REQUIRED WORK: Where the lines below hold images, skip those and copy every word exactly.

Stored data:
◆ ◆ ◆ ◆
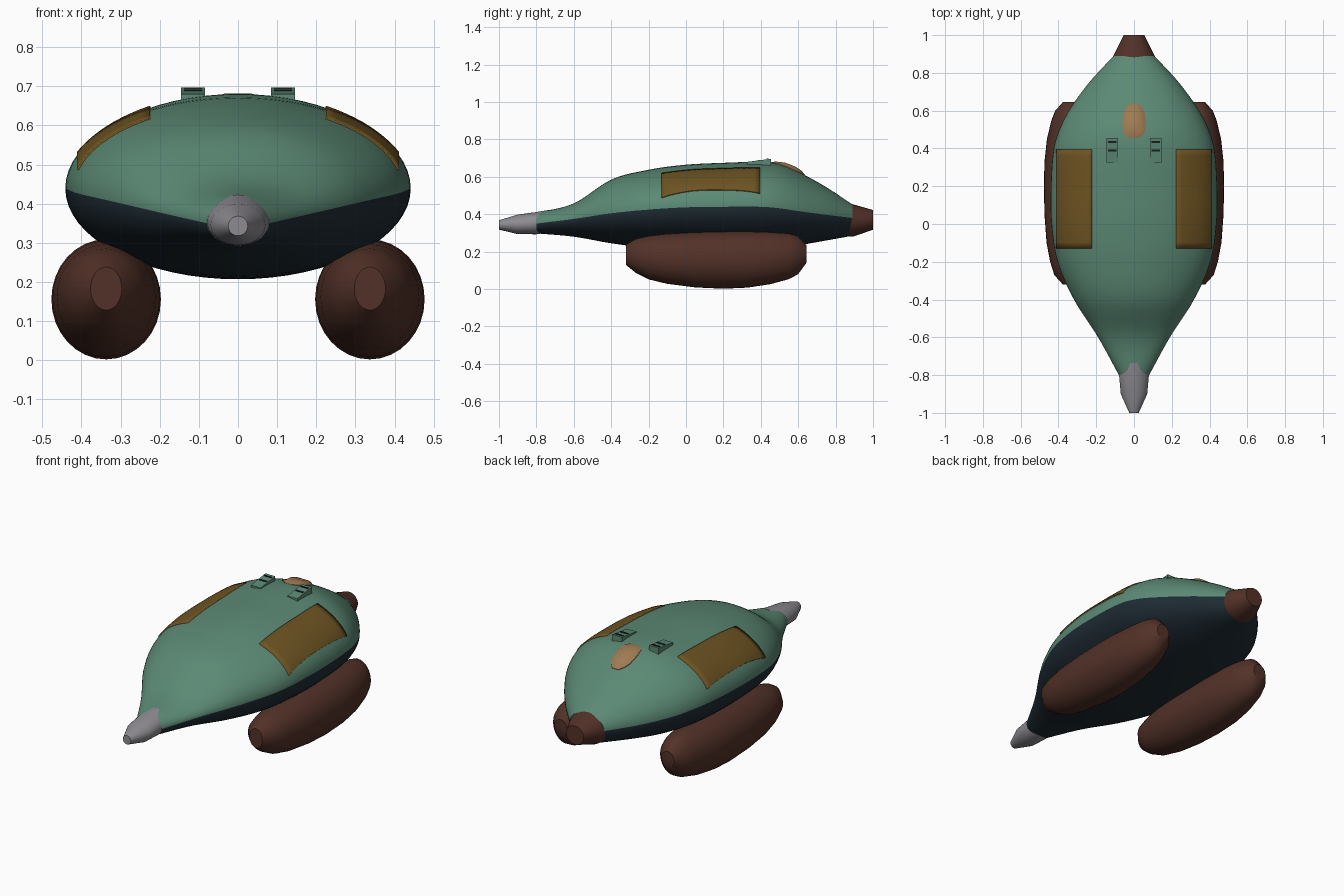
import bpy
import bmesh
from math import sin, cos, pi, sqrt, radians

if "Cube" in bpy.data.objects:
    bpy.data.objects.remove(bpy.data.objects["Cube"])


def material(name, rgb):
    m = bpy.data.materials.new(name)
    m.use_nodes = True
    m.diffuse_color = (*rgb, 1)
    m.node_tree.nodes["Principled BSDF"].inputs["Base Color"].default_value = (*rgb, 1)
    return m


GREEN = material("sea green", (0.105, 0.25, 0.175))
NAVY = material("dark navy", (0.013, 0.024, 0.034))
BROWN = material("red brown", (0.085, 0.031, 0.021))
OCHRE = material("ochre", (0.155, 0.088, 0.016))
GREY = material("light grey", (0.27, 0.26, 0.285))
TAN = material("tan", (0.35, 0.2, 0.085))
BLACK = material("black", (0.008, 0.012, 0.012))


def finish(name, bm, mats, angle=40):
    bmesh.ops.recalc_face_normals(bm, faces=bm.faces)
    mesh = bpy.data.meshes.new(name)
    bm.to_mesh(mesh)
    bm.free()
    for m in mats:
        mesh.materials.append(m)
    ob = bpy.data.objects.new(name, mesh)
    bpy.context.collection.objects.link(ob)
    bpy.ops.object.select_all(action='DESELECT')
    bpy.context.view_layer.objects.active = ob
    ob.select_set(True)
    bpy.ops.object.shade_smooth_by_angle(angle=radians(angle))
    return ob


def skin(bm, rings, closed=True):
    """Bridge successive rows of points with quads."""
    rows = [[bm.verts.new(p) for p in r] for r in rings]
    n = len(rows[0])
    for a, b in zip(rows, rows[1:]):
        for i in range(n if closed else n - 1):
            j = (i + 1) % n
            bm.faces.new((a[i], a[j], b[j], b[i]))
    if closed:
        bm.faces.new(rows[0])
        bm.faces.new(rows[-1])


def tube(name, stations, mat, x=0, sides=32, angle=40):
    """Loft of ellipses along y; each station is (y, half width, bottom, top)."""
    bm = bmesh.new()
    skin(bm, [[(x + w * cos(2 * pi * i / sides), y,
                (lo + hi) / 2 + (hi - lo) / 2 * sin(2 * pi * i / sides))
               for i in range(sides)] for y, w, lo, hi in stations])
    return finish(name, bm, [mat], angle)


# Hull stations: y, half width, bottom, seam, top
HULL = [(-0.8, 0.08, 0.298, 0.35, 0.408), (-0.6, 0.19, 0.28, 0.375, 0.458),
        (-0.4, 0.318, 0.245, 0.405, 0.585), (-0.2, 0.405, 0.22, 0.425, 0.638),
        (0, 0.437, 0.21, 0.437, 0.665), (0.2, 0.44, 0.207, 0.44, 0.675),
        (0.4, 0.425, 0.214, 0.44, 0.68), (0.5, 0.395, 0.222, 0.432, 0.668),
        (0.6, 0.345, 0.234, 0.417, 0.627), (0.75, 0.237, 0.26, 0.397, 0.545),
        (0.89, 0.108, 0.285, 0.38, 0.452)]


def hull_at(y):
    """Smoothly interpolated hull section at y."""
    k = 0
    while k < len(HULL) - 2 and y > HULL[k + 1][0]:
        k += 1
    p, q = HULL[k], HULL[k + 1]
    before, after = HULL[max(k - 1, 0)], HULL[min(k + 2, len(HULL) - 1)]
    h = q[0] - p[0]
    t = (y - p[0]) / h
    out = []
    for c in range(1, 5):
        m0 = (q[c] - before[c]) / (q[0] - before[0]) * h
        m1 = (after[c] - p[c]) / (after[0] - p[0]) * h
        out.append((2 * t**3 - 3 * t**2 + 1) * p[c] + (t**3 - 2 * t**2 + t) * m0
                   + (3 * t**2 - 2 * t**3) * q[c] + (t**3 - t**2) * m1)
    return out


def hull_top(x, y, grow=0.0):
    w, lo, mid, hi = hull_at(y)
    return mid + (hi - mid + grow) * sqrt(max(0, 1 - (x / (w + grow))**2))


# Hull: green above the seam, navy below
SIDES, STEPS = 64, 56
rings = []
for s in range(STEPS + 1):
    y = HULL[0][0] + (HULL[-1][0] - HULL[0][0]) * s / STEPS
    w, lo, mid, hi = hull_at(y)
    ring = []
    for i in range(SIDES):
        a = 2 * pi * i / SIDES
        ring.append((w * cos(a), y, mid + sin(a) * (hi - mid if sin(a) > 0 else mid - lo)))
    rings.append(ring)
bm = bmesh.new()
skin(bm, rings)
bm.faces.ensure_lookup_table()
for k in range(SIDES * STEPS):
    bm.faces[k].material_index = 0 if k % SIDES < SIDES // 2 else 1
finish("hull", bm, [GREEN, NAVY])

# Nose and tail
tube("nose_cone", [(-1, 0.025, 0.318, 0.368), (-0.9, 0.07, 0.294, 0.398),
                   (-0.8, 0.079, 0.293, 0.412), (-0.735, 0.075, 0.302, 0.423)], GREY)
tube("tail_nozzle", [(0.86, 0.118, 0.28, 0.467), (0.89, 0.11, 0.28, 0.454),
                     (1, 0.055, 0.317, 0.423)], BROWN)

# Side pods, side panels and roof vents, mirrored
POD = [(-0.32, 0.04, 0.128, 0.238), (-0.27, 0.085, 0.088, 0.268), (-0.2, 0.107, 0.052, 0.285),
       (-0.1, 0.126, 0.028, 0.296), (0.05, 0.137, 0.009, 0.305), (0.2, 0.14, 0.002, 0.309),
       (0.33, 0.137, 0.008, 0.309), (0.45, 0.124, 0.026, 0.305), (0.55, 0.1, 0.053, 0.298),
       (0.6, 0.08, 0.08, 0.284), (0.645, 0.04, 0.142, 0.232)]
for side, sign in (("left", 1), ("right", -1)):
    tube(side + "_pod", POD, BROWN, x=0.337 * sign)

    bm = bmesh.new()
    skin(bm, [[(sign * x, y, hull_top(x, y, 0.005))
               for x in [0.412 - 0.187 * (1 - i / 14)**2 for i in range(15)][::-1]]
              for y in [-0.13 + 0.525 * j / 16 for j in range(17)]], closed=False)
    for f in bm.faces:
        f.normal_update()
        if f.normal.z < 0:
            f.normal_flip()
    panel = finish(side + "_panel", bm, [OCHRE])
    mod = panel.modifiers.new("thickness", 'SOLIDIFY')
    mod.thickness = 0.012
    # recalculated normals may face either way on an open sheet
    mod.offset = -1 if panel.data.polygons[0].normal.z > 0 else 1

    # Wedge vent with dark slits
    bm = bmesh.new()
    cx = 0.115 * sign
    skin(bm, [[(cx + dx, y, z) for dx, z in ((-0.031, 0.64), (0.031, 0.64), (0.031, top), (-0.031, top))]
              for y, top in ((0.325, 0.68), (0.455, 0.697))])
    finish(side + "_vent", bm, [GREEN], 20)
    for n, y in enumerate((0.39, 0.435)):
        bm = bmesh.new()
        z = 0.68 + (y - 0.325) * 0.13
        skin(bm, [[(cx + dx, y + dy, z + dz) for dx, dy in
                   ((-0.023, -0.005), (0.023, -0.005), (0.023, 0.005), (-0.023, 0.005))]
                  for dz in (-0.004, 0.003)])
        finish(f"{side}_vent_slit_{n + 1}", bm, [BLACK], 20)

# Rear dorsal fairing
FAIRING = [(0.455, 0.025, 0.66, 0.677), (0.48, 0.055, 0.62, 0.682), (0.53, 0.062, 0.59, 0.676),
           (0.585, 0.057, 0.57, 0.655), (0.615, 0.042, 0.56, 0.635), (0.637, 0.02, 0.56, 0.61)]
bm = bmesh.new()
skin(bm, [[(w * u, y, z) for u, z in
           ((-1, 0.55), (1, 0.55), (1, hull_top(w, y) + 0.003), (0.6, top), (-0.6, top),
            (-1, hull_top(w, y) + 0.003))] for y, w, lo, top in FAIRING])
finish("dorsal_fairing", bm, [TAN], 35)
◆ ◆ ◆ ◆
COMPLETED TASK:
import bpy
import bmesh
from math import sin, cos, pi, sqrt, radians

if "Cube" in bpy.data.objects:
    bpy.data.objects.remove(bpy.data.objects["Cube"])


def material(name, rgb):
    m = bpy.data.materials.new(name)
    m.use_nodes = True
    m.diffuse_color = (*rgb, 1)
    m.node_tree.nodes["Principled BSDF"].inputs["Base Color"].default_value = (*rgb, 1)
    return m


GREEN = material("sea green", (0.105, 0.25, 0.175))
NAVY = material("dark navy", (0.013, 0.024, 0.034))
BROWN = material("red brown", (0.085, 0.031, 0.021))
OCHRE = material("ochre", (0.155, 0.088, 0.016))
GREY = material("light grey", (0.27, 0.26, 0.285))
TAN = material("tan", (0.35, 0.2, 0.085))
BLACK = material("black", (0.008, 0.012, 0.012))


def finish(name, bm, mats, angle=40):
    bmesh.ops.recalc_face_normals(bm, faces=bm.faces)
    mesh = bpy.data.meshes.new(name)
    bm.to_mesh(mesh)
    bm.free()
    for m in mats:
        mesh.materials.append(m)
    ob = bpy.data.objects.new(name, mesh)
    bpy.context.collection.objects.link(ob)
    bpy.ops.object.select_all(action='DESELECT')
    bpy.context.view_layer.objects.active = ob
    ob.select_set(True)
    bpy.ops.object.shade_smooth_by_angle(angle=radians(angle))
    return ob


def skin(bm, rings, closed=True):
    """Bridge successive rows of points with quads."""
    rows = [[bm.verts.new(p) for p in r] for r in rings]
    n = len(rows[0])
    for a, b in zip(rows, rows[1:]):
        for i in range(n if closed else n - 1):
            j = (i + 1) % n
            bm.faces.new((a[i], a[j], b[j], b[i]))
    if closed:
        bm.faces.new(rows[0])
        bm.faces.new(rows[-1])


def tube(name, stations, mat, x=0, sides=32, angle=40):
    """Loft of ellipses along y; each station is (y, half width, bottom, top)."""
    bm = bmesh.new()
    skin(bm, [[(x + w * cos(2 * pi * i / sides), y,
                (lo + hi) / 2 + (hi - lo) / 2 * sin(2 * pi * i / sides))
               for i in range(sides)] for y, w, lo, hi in stations])
    return finish(name, bm, [mat], angle)


# Hull stations: y, half width, bottom, seam, top
HULL = [(-0.8, 0.08, 0.298, 0.35, 0.408), (-0.6, 0.19, 0.28, 0.375, 0.458),
        (-0.4, 0.318, 0.245, 0.405, 0.585), (-0.2, 0.405, 0.22, 0.425, 0.638),
        (0, 0.437, 0.21, 0.437, 0.665), (0.2, 0.44, 0.207, 0.44, 0.675),
        (0.4, 0.425, 0.214, 0.44, 0.68), (0.5, 0.395, 0.222, 0.432, 0.668),
        (0.6, 0.345, 0.234, 0.417, 0.627), (0.75, 0.237, 0.26, 0.397, 0.545),
        (0.89, 0.108, 0.285, 0.38, 0.452)]


def hull_at(y):
    """Smoothly interpolated hull section at y."""
    k = 0
    while k < len(HULL) - 2 and y > HULL[k + 1][0]:
        k += 1
    p, q = HULL[k], HULL[k + 1]
    before, after = HULL[max(k - 1, 0)], HULL[min(k + 2, len(HULL) - 1)]
    h = q[0] - p[0]
    t = (y - p[0]) / h
    out = []
    for c in range(1, 5):
        m0 = (q[c] - before[c]) / (q[0] - before[0]) * h
        m1 = (after[c] - p[c]) / (after[0] - p[0]) * h
        out.append((2 * t**3 - 3 * t**2 + 1) * p[c] + (t**3 - 2 * t**2 + t) * m0
                   + (3 * t**2 - 2 * t**3) * q[c] + (t**3 - t**2) * m1)
    return out


def hull_top(x, y, grow=0.0):
    w, lo, mid, hi = hull_at(y)
    return mid + (hi - mid + grow) * sqrt(max(0, 1 - (x / (w + grow))**2))


# Hull: green above the seam, navy below
SIDES, STEPS = 64, 56
rings = []
for s in range(STEPS + 1):
    y = HULL[0][0] + (HULL[-1][0] - HULL[0][0]) * s / STEPS
    w, lo, mid, hi = hull_at(y)
    ring = []
    for i in range(SIDES):
        a = 2 * pi * i / SIDES
        ring.append((w * cos(a), y, mid + sin(a) * (hi - mid if sin(a) > 0 else mid - lo)))
    rings.append(ring)
bm = bmesh.new()
skin(bm, rings)
bm.faces.ensure_lookup_table()
for k in range(SIDES * STEPS):
    bm.faces[k].material_index = 0 if k % SIDES < SIDES // 2 else 1
finish("hull", bm, [GREEN, NAVY])

# Nose and tail
tube("nose_cone", [(-1, 0.025, 0.318, 0.368), (-0.9, 0.07, 0.294, 0.398),
                   (-0.8, 0.079, 0.293, 0.412), (-0.735, 0.075, 0.302, 0.423)], GREY)
tube("tail_nozzle", [(0.86, 0.118, 0.28, 0.467), (0.89, 0.11, 0.28, 0.454),
                     (1, 0.055, 0.317, 0.423)], BROWN)

# Side pods, side panels and roof vents, mirrored
POD = [(-0.32, 0.04, 0.128, 0.238), (-0.27, 0.085, 0.088, 0.268), (-0.2, 0.107, 0.052, 0.285),
       (-0.1, 0.126, 0.028, 0.296), (0.05, 0.137, 0.009, 0.305), (0.2, 0.14, 0.002, 0.309),
       (0.33, 0.137, 0.008, 0.309), (0.45, 0.124, 0.026, 0.305), (0.55, 0.1, 0.053, 0.298),
       (0.6, 0.08, 0.08, 0.284), (0.645, 0.04, 0.142, 0.232)]
for side, sign in (("left", 1), ("right", -1)):
    tube(side + "_pod", POD, BROWN, x=0.337 * sign)

    bm = bmesh.new()
    skin(bm, [[(sign * x, y, hull_top(x, y, 0.005))
               for x in [0.412 - 0.187 * (1 - i / 14)**2 for i in range(15)][::-1]]
              for y in [-0.13 + 0.525 * j / 16 for j in range(17)]], closed=False)
    for f in bm.faces:
        f.normal_update()
        if f.normal.z < 0:
            f.normal_flip()
    panel = finish(side + "_panel", bm, [OCHRE])
    mod = panel.modifiers.new("thickness", 'SOLIDIFY')
    mod.thickness = 0.012
    # recalculated normals may face either way on an open sheet
    mod.offset = -1 if panel.data.polygons[0].normal.z > 0 else 1

    # Wedge vent with dark slits
    bm = bmesh.new()
    cx = 0.115 * sign
    skin(bm, [[(cx + dx, y, z) for dx, z in ((-0.031, 0.64), (0.031, 0.64), (0.031, top), (-0.031, top))]
              for y, top in ((0.325, 0.68), (0.455, 0.697))])
    finish(side + "_vent", bm, [GREEN], 20)
    for n, y in enumerate((0.39, 0.435)):
        bm = bmesh.new()
        z = 0.68 + (y - 0.325) * 0.13
        skin(bm, [[(cx + dx, y + dy, z + dz) for dx, dy in
                   ((-0.023, -0.005), (0.023, -0.005), (0.023, 0.005), (-0.023, 0.005))]
                  for dz in (-0.004, 0.003)])
        finish(f"{side}_vent_slit_{n + 1}", bm, [BLACK], 20)

# Rear dorsal fairing
FAIRING = [(0.455, 0.025, 0.66, 0.677), (0.48, 0.055, 0.62, 0.682), (0.53, 0.062, 0.59, 0.676),
           (0.585, 0.057, 0.57, 0.655), (0.615, 0.042, 0.56, 0.635), (0.637, 0.02, 0.56, 0.61)]
bm = bmesh.new()
skin(bm, [[(w * u, y, z) for u, z in
           ((-1, 0.55), (1, 0.55), (1, hull_top(w, y) + 0.003), (0.6, top), (-0.6, top),
            (-1, hull_top(w, y) + 0.003))] for y, w, lo, top in FAIRING])
finish("dorsal_fairing", bm, [TAN], 35)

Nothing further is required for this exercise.